I shall be sparing with the details so as not to spoil anything, but as you may well know by now, it is set around 10 years before His Dark Materials when Lyra is a baby. As her role in the new book, though crucial, is thus limited, the principal character this time is a young boy called Malcolm Polstead. If you've read Lyra's Oxford you'll have met the older Malcolm, but in this book he's "a bright boy with a canoe" who lives on the Thames at Godstow where his parents run The Trout Inn*. Malcolm's a steady lad with a sharp brain; quick to pick things up, helpful and willing, shrewd for his age. He's knacky and workmanlike, and tends more to the quietly plodding than the flashy, characteristics which stand both him and the plot in which he features in good stead.
Across the river from the pub stands the priory whose nuns know Malcolm well. He pops over to do odd jobs for them, helps in the kitchen, and is thus privy to their news. When an infant is suddenly put in their care, Malcolm gives a hand and finds himself captivated by the child. His part in her immediate future will be central to her fate.
Suffice to say that an adventure begins, and its tightly linked episodes follow one another like beads on a string until on the final page the cord is cut, and ...

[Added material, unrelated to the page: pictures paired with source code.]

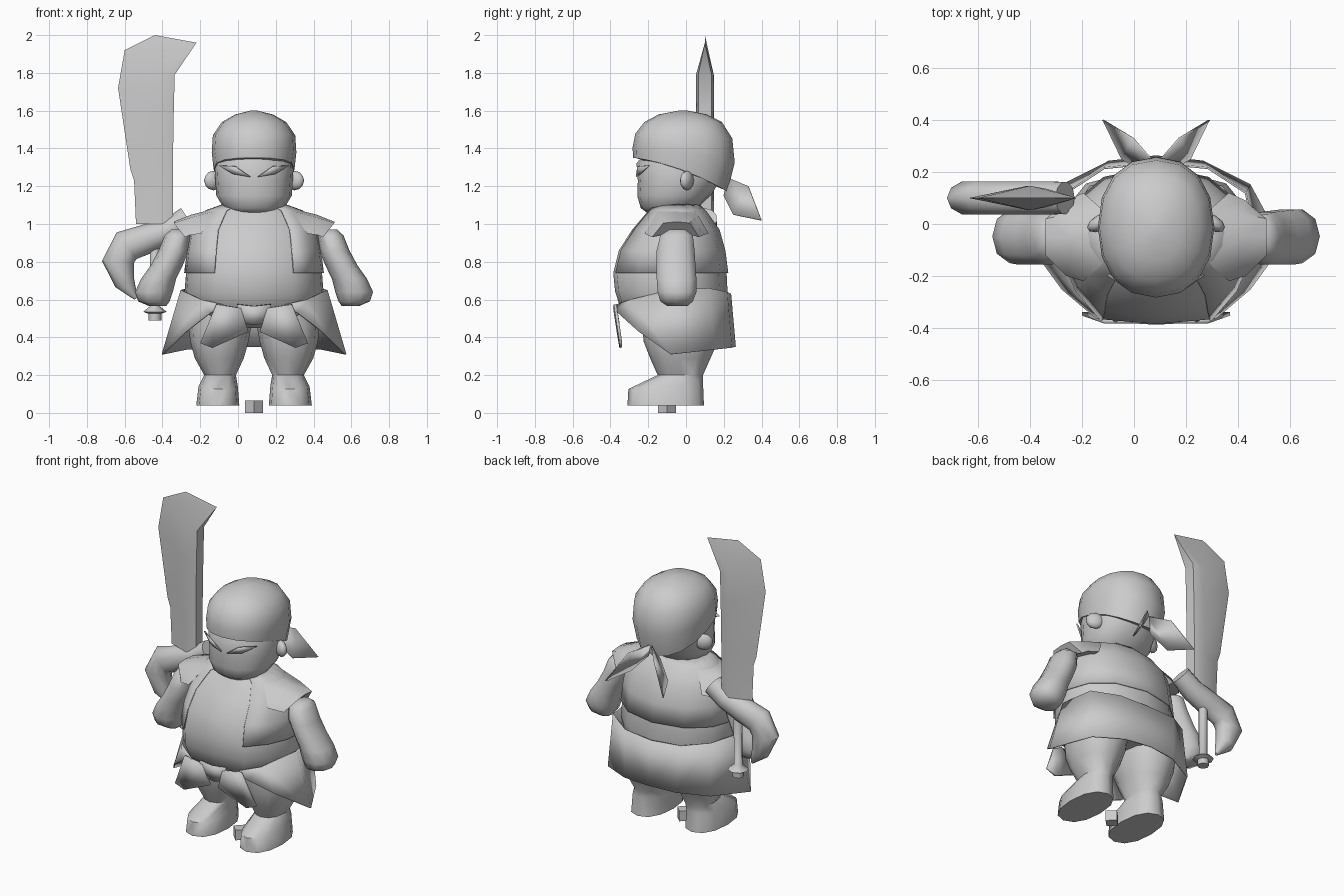
import bpy, bmesh, math
from mathutils import Matrix

cube = bpy.data.objects.get("Cube")
if cube:
    bpy.data.objects.remove(cube)

CX = 0.085  # the figure's own middle plane
grey = bpy.data.materials.new("plain_grey")
grey.use_nodes = True
grey.diffuse_color = (0.6, 0.6, 0.6, 1)
bsdf = next(n for n in grey.node_tree.nodes if n.type == 'BSDF_PRINCIPLED')
bsdf.inputs["Base Color"].default_value = (0.6, 0.6, 0.6, 1)
made = []


def finish(name, bm, x=CX, mirror=False, thick=0.0):
    bmesh.ops.remove_doubles(bm, verts=bm.verts, dist=0.0005)
    bmesh.ops.recalc_face_normals(bm, faces=bm.faces)
    mesh = bpy.data.meshes.new(name)
    bm.to_mesh(mesh)
    bm.free()
    mesh.materials.append(grey)
    ob = bpy.data.objects.new(name, mesh)
    ob.location.x = x
    bpy.context.collection.objects.link(ob)
    if mirror:
        ob.modifiers.new("mirror", 'MIRROR').merge_threshold = 0.002
    if thick:
        solid = ob.modifiers.new("thickness", 'SOLIDIFY')
        solid.thickness = thick
        solid.offset = 0
    made.append(ob)
    return ob


def grid(name, rows, closed=False, **opts):
    """Skin rows of points; closed rows become a capped tube."""
    bm = bmesh.new()
    vs = [[bm.verts.new(p) for p in row] for row in rows]
    n = len(rows[0])
    for a, b in zip(vs, vs[1:]):
        for i in range(n if closed else n - 1):
            j = (i + 1) % n
            bm.faces.new((a[i], a[j], b[j], b[i]))
    if closed:
        bm.faces.new(vs[0])
        bm.faces.new(vs[-1])
    return finish(name, bm, **opts)


def plate(name, points, thick=0.008):
    bm = bmesh.new()
    bm.faces.new([bm.verts.new(p) for p in points])
    bmesh.ops.triangulate(bm, faces=bm.faces)
    return finish(name, bm, mirror=True, thick=thick)


def oval(ring, a, power):
    """Point on a ring given as middle x, z, half width, front y, back y, tilt."""
    cx, z, rx, yf, yb, tilt = ring
    c, s = math.cos(a), math.sin(a)
    dy = (yb - yf) / 2 * math.copysign(abs(s) ** power, s)
    x = cx + rx * math.copysign(abs(c) ** power, c)
    return (x, (yf + yb) / 2 + dy, z + tilt * dy * (1 + 1.3 * dy))


def loft(name, rings, n=14, power=1.0, mirror=False):
    rows = [[oval(r, math.tau * i / n, power) for i in range(n)] for r in rings]
    return grid(name, rows, True, mirror=mirror)


# Half outline of the body from front to back, with a corner at the vest edge
OUTLINE = [(0, -1), (.57, -.94), (.84, -.56), (.97, -.2), (1, .1), (.88, .52),
           (.55, .86), (0, 1)]


def body_row(ring, points, grow=1.0):
    z, rx, yf, yb = ring
    return [(rx * u * grow, (yf + yb) / 2 + (yb - yf) / 2 * v * grow, z)
            for u, v in points]


# Torso and open vest that follows it
body = [(1.11, .14, -.17, .06), (1.07, .25, -.2, .10), (.97, .325, -.285, .17),
        (.86, .345, -.355, .20), (.74, .36, -.385, .215), (.64, .368, -.375, .22),
        (.55, .335, -.345, .21), (.45, .24, -.22, .17)]
whole = OUTLINE + [(-u, v) for u, v in OUTLINE[-2:0:-1]]
grid("torso", [body_row(r, whole) for r in body], True)
grid("vest", [body_row(r, OUTLINE[1:], 1.02) for r in body[:5]], mirror=True, thick=.006)

# Cap sleeves, closed underneath
grid("cap_sleeve", [
    [(.28, -.22, .95), (.2, -.15, 1.07), (.19, -.05, 1.085), (.2, .05, 1.07),
     (.28, .12, .95), (.28, -.055, .95)],
    [(.345, -.2, .94), (.33, -.14, 1.035), (.33, -.05, 1.05), (.33, .04, 1.035),
     (.345, .09, .94), (.345, -.055, .955)],
    [(.365, -.18, .93), (.425, -.12, 1.005), (.425, -.05, 1.012), (.425, .02, 1.005),
     (.365, .07, .93), (.375, -.055, .965)]], True, mirror=True)

# Flared coat skirt, open at the front
grid("coat_skirt", [
    [(.15, -.375, .57), (.28, -.29, .6), (.385, -.08, .65), (.345, .12, .66),
     (.2, .215, .64), (0, .235, .63)],
    [(.23, -.36, .53), (.36, -.25, .43), (.485, -.08, .31), (.36, .15, .335),
     (.18, .24, .345), (0, .26, .35)]], mirror=True, thick=.008)

# Belt knot and cloth flaps
plate("belt_knot", [(0, -.38, .565), (.09, -.375, .575), (.075, -.36, .48),
                    (0, -.365, .465)], .015)
plate("cloth_flap", [(.07, -.375, .555), (.2, -.375, .575), (.285, -.345, .37),
                     (.22, -.345, .345), (.03, -.36, .43)], .015)

# Legs with feet
loft("leg", [(.17, .58, .155, -.24, .17, 0), (.18, .46, .165, -.23, .18, 0),
             (.184, .38, .155, -.225, .17, 0), (.184, .29, .13, -.19, .13, 0),
             (.18, .2, .084, -.15, .09, 0), (.19, .14, .104, -.305, .09, .09),
             (.192, .04, .114, -.31, .095, 0)], 12, .88, True)

# Arms with fists
loft("arm", [(.41, .97, .03, -.09, 0, 0), (.405, .94, .068, -.14, .04, 0),
             (.425, .86, .08, -.16, .05, 0), (.463, .78, .085, -.16, .055, 0),
             (.505, .71, .093, -.16, .06, 0), (.53, .64, .1, -.155, .06, 0),
             (.53, .59, .083, -.14, .04, 0), (.51, .565, .045, -.1, .01, 0)],
     10, .9, True)

# Head, headscarf, ears and brows
loft("face", [(0, 1.055, .11, -.2, 0, 0), (0, 1.085, .16, -.24, .06, 0),
              (0, 1.15, .2, -.258, .13, 0), (0, 1.23, .205, -.255, .18, 0),
              (0, 1.32, .21, -.262, .2, 0), (0, 1.4, .18, -.2, .18, 0)], 16, .9)
loft("headscarf", [(0, 1.29, .214, -.28, .22, -.36), (0, 1.38, .224, -.283, .258, -.15),
                   (0, 1.47, .218, -.268, .245, -.05), (0, 1.54, .17, -.22, .19, 0),
                   (0, 1.58, .1, -.145, .11, 0), (0, 1.6, .02, -.04, .01, 0)], 16, .9)
bm = bmesh.new()
bmesh.ops.create_icosphere(bm, subdivisions=2, radius=1,
                           matrix=Matrix.Translation((.215, .005, 1.23))
                           @ Matrix.Rotation(-.5, 4, 'Z')
                           @ Matrix.Diagonal((.055, .03, .052, 1)))
finish("ear", bm, mirror=True)
plate("brow", [(.02, -.262, 1.25), (.11, -.24, 1.265), (.185, -.195, 1.31),
               (.1, -.255, 1.305)])

# Loose ends of the headscarf knot
grid("scarf_tail", [[(0, .23, 1.24), (.04, .2, 1.15)],
                    [(.09, .33, 1.2), (.13, .25, 1.05)],
                    [(.205, .4, 1.02), (.2, .395, 1.02)]], mirror=True, thick=.008)

# Blade with a thick spine and a slanted point
rows = []
for x0, z0, x1, z1 in ((-.54, 1, -.345, 1), (-.55, 1.23, -.345, 1.22),
                       (-.57, 1.29, -.345, 1.3), (-.635, 1.72, -.34, 1.6),
                       (-.6, 1.92, -.335, 1.79)):
    rows.append([(x0, .1, z0), (x1 - .065, .053, z1), (x1, .065, z1),
                 (x1, .135, z1), (x1 - .065, .147, z1)])
rows.append([(-.44, .1, 2)] + [(-.22, .1, 1.96)] * 4)
grid("sword_blade", rows, True, x=0)

# Handle and pommel turned from one profile
rows = [[(-.44 + r * math.cos(math.tau * i / 8), .1 + r * math.sin(math.tau * i / 8), z)
         for i in range(8)]
        for z, r in ((.49, .034), (.525, .034), (.535, .062), (.565, .025), (1.02, .028))]
grid("sword_handle", rows, True, x=0)

# Bent sleeve behind the right arm, cut off at the shoulder and tapering below
path = [(-.265, 1.03, .065), (-.36, .965, .068), (-.47, .925, .078), (-.59, .885, .088),
        (-.635, .8, .085), (-.6, .69, .055), (-.54, .605, .01)]
rows = []
for k, (x, z, r) in enumerate(path):
    a, b = path[max(k - 1, 0)], path[min(k + 1, len(path) - 1)]
    length = math.hypot(b[0] - a[0], b[1] - a[1])
    nx, nz = (a[1] - b[1]) / length, (b[0] - a[0]) / length
    row = []
    for i in range(10):
        c, s = math.cos(math.tau * i / 10), math.sin(math.tau * i / 10)
        row.append((x + nx * r * c, .1 + min(r, .067) * s, z + nz * r * c))
    rows.append(row)
grid("bent_sleeve", rows, True, x=0)

# Small block on the ground between the feet
bm = bmesh.new()
bmesh.ops.create_cone(bm, cap_ends=True, segments=4, radius1=.047, radius2=.047,
                      depth=.065, matrix=Matrix.Translation((0, -.1, .0325)))
finish("ground_block", bm)

# Soft shading that keeps hard edges
bpy.ops.object.select_all(action='DESELECT')
for ob in made:
    ob.select_set(True)
bpy.context.view_layer.objects.active = made[0]
bpy.ops.object.shade_smooth_by_angle(angle=math.radians(50))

What more can I say? It's supremely inventive, of course, for Philip Pullman is a master storyteller, and the rhythm of his writing is absolutely sure, from sentence level up. He gives every phrase, paragraph, and scene such a clear beat that when he does draw a chapter to its close it requires a moment's pause for the necessary step-change from the reader, almost like the break between movements of a symphony, say. The pulse of the book will quicken or slow, and we must adjust along with it, but look out for the allegro con fuoco of the final pages, and the ending itself which couldn't be more perfect.
And now we have to wait for volume two.
*Yes, there's a real one.